_Exercise objective_
Once every line below has been checked for "MathUtils", give only the number of lines that have it.

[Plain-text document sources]
────────────────────
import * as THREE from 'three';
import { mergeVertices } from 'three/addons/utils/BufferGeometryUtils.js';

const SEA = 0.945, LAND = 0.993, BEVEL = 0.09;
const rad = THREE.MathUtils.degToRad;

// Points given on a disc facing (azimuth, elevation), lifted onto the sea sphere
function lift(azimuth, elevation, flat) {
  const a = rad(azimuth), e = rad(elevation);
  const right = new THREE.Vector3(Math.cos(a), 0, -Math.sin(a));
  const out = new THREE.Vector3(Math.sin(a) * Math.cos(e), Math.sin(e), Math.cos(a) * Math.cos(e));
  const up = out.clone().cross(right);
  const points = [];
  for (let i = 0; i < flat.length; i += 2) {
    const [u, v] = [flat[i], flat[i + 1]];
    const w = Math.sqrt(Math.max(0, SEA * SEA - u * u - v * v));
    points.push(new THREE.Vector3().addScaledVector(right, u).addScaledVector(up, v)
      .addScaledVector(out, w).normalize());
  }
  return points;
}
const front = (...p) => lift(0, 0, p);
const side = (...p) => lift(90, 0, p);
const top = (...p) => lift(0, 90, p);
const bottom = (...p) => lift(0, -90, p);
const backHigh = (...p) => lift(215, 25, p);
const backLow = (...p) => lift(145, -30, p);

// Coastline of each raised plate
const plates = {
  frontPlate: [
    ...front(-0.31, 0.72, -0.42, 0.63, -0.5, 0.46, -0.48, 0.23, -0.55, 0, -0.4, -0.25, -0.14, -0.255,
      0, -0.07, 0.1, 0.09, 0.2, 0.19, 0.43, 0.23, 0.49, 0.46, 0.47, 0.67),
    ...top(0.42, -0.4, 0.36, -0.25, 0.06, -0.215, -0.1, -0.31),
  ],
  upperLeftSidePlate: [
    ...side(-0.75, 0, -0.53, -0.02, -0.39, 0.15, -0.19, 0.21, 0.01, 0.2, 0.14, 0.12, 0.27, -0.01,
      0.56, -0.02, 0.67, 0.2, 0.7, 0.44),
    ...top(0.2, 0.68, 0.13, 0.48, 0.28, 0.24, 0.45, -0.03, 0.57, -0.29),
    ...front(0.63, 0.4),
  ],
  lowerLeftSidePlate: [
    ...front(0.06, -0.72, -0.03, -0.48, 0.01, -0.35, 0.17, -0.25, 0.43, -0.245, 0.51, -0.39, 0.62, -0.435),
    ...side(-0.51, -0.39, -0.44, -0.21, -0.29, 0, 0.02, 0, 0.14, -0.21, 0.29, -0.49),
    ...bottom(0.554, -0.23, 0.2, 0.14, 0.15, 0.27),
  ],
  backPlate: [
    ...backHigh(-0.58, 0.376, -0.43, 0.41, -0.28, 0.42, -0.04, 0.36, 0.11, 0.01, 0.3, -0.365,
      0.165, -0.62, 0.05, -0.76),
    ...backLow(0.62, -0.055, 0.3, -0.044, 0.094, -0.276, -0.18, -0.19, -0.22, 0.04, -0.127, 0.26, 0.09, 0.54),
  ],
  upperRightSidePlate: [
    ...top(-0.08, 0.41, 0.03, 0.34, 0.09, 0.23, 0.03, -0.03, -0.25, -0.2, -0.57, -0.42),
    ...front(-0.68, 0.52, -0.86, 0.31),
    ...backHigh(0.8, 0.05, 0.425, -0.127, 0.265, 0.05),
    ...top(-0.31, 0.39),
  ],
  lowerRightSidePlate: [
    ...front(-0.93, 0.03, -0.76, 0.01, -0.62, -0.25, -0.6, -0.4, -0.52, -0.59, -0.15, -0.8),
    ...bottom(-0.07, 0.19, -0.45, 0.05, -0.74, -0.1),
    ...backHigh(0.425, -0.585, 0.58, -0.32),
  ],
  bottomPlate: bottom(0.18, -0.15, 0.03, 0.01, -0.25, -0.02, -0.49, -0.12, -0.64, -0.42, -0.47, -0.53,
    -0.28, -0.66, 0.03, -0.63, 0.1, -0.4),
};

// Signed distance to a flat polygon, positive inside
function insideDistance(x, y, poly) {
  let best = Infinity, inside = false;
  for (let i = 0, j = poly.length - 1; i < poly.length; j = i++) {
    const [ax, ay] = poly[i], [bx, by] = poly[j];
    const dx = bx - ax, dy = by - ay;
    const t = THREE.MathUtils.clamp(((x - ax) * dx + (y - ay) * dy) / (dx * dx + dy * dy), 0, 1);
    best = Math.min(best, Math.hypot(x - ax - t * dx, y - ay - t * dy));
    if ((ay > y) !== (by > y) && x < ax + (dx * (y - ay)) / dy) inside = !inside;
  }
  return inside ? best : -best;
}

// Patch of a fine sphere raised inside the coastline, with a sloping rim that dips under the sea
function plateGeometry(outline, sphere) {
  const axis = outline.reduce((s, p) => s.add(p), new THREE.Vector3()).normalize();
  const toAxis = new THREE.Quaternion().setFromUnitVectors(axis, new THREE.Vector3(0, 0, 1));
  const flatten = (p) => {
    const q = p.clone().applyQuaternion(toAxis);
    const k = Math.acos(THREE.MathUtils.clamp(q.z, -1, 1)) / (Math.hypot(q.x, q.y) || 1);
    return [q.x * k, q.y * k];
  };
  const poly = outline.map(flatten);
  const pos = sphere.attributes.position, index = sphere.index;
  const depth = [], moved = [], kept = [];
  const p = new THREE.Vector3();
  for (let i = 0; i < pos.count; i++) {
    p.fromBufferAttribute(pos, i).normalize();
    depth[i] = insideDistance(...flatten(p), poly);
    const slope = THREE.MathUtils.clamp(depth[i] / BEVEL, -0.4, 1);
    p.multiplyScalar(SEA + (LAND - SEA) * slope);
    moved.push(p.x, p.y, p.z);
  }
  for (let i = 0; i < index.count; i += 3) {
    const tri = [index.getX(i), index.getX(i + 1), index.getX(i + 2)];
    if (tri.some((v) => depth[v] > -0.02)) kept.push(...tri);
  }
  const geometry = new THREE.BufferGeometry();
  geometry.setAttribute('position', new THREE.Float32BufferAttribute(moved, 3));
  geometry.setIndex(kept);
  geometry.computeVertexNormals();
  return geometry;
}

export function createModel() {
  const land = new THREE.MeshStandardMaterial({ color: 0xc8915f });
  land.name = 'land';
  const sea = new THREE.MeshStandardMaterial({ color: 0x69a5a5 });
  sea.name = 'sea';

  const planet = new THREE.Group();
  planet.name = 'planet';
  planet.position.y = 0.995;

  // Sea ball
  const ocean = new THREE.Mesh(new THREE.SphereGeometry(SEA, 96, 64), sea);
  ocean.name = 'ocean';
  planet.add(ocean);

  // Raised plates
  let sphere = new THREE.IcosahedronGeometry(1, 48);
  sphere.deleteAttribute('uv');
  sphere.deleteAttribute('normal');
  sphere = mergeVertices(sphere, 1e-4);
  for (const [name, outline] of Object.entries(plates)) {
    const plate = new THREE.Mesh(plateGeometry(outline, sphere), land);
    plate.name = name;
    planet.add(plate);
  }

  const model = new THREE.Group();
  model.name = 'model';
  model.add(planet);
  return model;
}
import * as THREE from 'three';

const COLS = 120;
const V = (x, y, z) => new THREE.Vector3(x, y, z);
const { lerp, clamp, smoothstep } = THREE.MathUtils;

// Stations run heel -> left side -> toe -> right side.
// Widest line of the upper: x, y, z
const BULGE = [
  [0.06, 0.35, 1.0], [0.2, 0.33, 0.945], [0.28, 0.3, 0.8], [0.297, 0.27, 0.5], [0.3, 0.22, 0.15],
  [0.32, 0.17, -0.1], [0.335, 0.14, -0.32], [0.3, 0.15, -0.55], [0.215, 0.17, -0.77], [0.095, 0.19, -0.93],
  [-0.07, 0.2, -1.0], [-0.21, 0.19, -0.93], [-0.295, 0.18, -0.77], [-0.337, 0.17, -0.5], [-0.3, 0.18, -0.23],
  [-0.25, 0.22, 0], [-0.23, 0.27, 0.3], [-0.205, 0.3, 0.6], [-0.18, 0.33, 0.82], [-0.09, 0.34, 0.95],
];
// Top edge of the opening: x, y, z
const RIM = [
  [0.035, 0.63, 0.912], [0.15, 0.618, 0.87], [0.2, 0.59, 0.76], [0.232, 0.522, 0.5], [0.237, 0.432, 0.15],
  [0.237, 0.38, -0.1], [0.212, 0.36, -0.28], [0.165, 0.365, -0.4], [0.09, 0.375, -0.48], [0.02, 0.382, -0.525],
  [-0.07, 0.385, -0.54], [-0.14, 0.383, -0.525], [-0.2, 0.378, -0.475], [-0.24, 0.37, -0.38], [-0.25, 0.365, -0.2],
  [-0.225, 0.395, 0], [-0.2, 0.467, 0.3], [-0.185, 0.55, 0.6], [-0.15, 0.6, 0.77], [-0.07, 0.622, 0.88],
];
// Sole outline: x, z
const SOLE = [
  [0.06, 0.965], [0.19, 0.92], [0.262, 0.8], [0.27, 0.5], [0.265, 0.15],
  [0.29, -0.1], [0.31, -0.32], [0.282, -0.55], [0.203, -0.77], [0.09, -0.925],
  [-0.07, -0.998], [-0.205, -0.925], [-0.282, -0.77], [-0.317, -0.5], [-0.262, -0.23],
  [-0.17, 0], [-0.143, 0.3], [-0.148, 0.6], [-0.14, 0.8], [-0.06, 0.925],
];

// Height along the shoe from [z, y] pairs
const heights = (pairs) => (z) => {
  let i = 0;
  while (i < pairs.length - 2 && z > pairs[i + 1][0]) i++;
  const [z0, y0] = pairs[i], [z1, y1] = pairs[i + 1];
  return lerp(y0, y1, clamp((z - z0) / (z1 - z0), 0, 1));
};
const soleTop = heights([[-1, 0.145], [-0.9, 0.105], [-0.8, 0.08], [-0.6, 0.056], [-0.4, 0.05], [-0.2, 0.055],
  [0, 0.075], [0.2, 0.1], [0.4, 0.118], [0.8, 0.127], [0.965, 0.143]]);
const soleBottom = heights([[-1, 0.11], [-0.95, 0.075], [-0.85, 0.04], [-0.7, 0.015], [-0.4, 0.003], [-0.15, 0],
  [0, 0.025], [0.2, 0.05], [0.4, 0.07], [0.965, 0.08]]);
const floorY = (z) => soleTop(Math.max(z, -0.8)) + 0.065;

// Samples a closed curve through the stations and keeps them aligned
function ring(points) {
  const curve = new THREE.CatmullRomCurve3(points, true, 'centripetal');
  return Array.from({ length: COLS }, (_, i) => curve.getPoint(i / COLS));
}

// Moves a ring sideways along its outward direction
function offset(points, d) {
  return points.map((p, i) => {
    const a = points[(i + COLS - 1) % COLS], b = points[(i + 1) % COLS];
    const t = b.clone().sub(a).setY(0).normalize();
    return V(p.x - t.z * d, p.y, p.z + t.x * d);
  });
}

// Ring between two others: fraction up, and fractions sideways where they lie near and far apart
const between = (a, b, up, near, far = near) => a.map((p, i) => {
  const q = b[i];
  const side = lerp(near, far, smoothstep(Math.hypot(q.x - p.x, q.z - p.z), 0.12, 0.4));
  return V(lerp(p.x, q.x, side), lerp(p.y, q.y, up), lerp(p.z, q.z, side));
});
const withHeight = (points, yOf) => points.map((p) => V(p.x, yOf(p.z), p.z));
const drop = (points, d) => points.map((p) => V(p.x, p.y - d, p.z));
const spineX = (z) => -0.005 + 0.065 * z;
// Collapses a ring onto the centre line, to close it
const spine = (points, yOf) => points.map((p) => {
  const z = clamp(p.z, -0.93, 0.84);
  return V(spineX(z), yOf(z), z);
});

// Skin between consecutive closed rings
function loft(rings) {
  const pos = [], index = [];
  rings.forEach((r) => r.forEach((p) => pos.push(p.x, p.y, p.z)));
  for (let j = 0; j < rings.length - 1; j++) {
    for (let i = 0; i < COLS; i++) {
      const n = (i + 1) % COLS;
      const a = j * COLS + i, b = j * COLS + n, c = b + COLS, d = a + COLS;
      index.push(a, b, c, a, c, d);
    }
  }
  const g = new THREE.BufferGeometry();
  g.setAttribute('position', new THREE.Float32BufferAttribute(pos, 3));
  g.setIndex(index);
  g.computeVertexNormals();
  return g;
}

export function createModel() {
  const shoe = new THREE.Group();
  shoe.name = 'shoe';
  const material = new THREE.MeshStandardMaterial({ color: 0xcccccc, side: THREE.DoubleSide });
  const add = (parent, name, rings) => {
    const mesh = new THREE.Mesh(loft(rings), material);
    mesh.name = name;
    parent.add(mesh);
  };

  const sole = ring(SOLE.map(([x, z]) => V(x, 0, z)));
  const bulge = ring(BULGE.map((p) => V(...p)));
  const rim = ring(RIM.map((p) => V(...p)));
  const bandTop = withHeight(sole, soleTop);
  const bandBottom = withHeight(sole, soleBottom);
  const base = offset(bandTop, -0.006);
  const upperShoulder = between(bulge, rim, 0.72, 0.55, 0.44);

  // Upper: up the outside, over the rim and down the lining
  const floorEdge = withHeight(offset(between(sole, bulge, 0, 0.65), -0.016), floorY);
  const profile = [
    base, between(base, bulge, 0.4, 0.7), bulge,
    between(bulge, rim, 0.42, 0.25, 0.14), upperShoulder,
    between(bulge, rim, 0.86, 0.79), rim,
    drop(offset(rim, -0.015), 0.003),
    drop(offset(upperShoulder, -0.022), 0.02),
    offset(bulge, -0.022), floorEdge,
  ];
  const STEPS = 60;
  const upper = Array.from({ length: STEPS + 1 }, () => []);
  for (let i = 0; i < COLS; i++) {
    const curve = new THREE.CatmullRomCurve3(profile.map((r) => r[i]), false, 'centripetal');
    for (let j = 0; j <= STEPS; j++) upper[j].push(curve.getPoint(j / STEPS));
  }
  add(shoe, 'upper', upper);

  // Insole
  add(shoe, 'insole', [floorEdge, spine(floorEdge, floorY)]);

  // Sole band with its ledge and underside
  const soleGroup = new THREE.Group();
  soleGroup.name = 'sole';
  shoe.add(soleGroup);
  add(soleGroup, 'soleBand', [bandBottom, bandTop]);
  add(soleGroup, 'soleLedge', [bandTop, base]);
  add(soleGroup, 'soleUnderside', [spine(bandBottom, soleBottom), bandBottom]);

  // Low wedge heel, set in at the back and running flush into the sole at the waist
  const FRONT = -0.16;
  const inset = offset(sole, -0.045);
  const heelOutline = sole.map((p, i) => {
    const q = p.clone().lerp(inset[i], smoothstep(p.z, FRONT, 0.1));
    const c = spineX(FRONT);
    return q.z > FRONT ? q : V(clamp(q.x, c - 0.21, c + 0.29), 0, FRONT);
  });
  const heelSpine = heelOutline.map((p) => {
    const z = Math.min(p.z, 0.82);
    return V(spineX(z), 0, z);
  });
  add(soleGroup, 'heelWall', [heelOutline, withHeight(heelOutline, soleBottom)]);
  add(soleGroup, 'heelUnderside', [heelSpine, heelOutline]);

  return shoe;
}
────────────────────
_Task solution_
5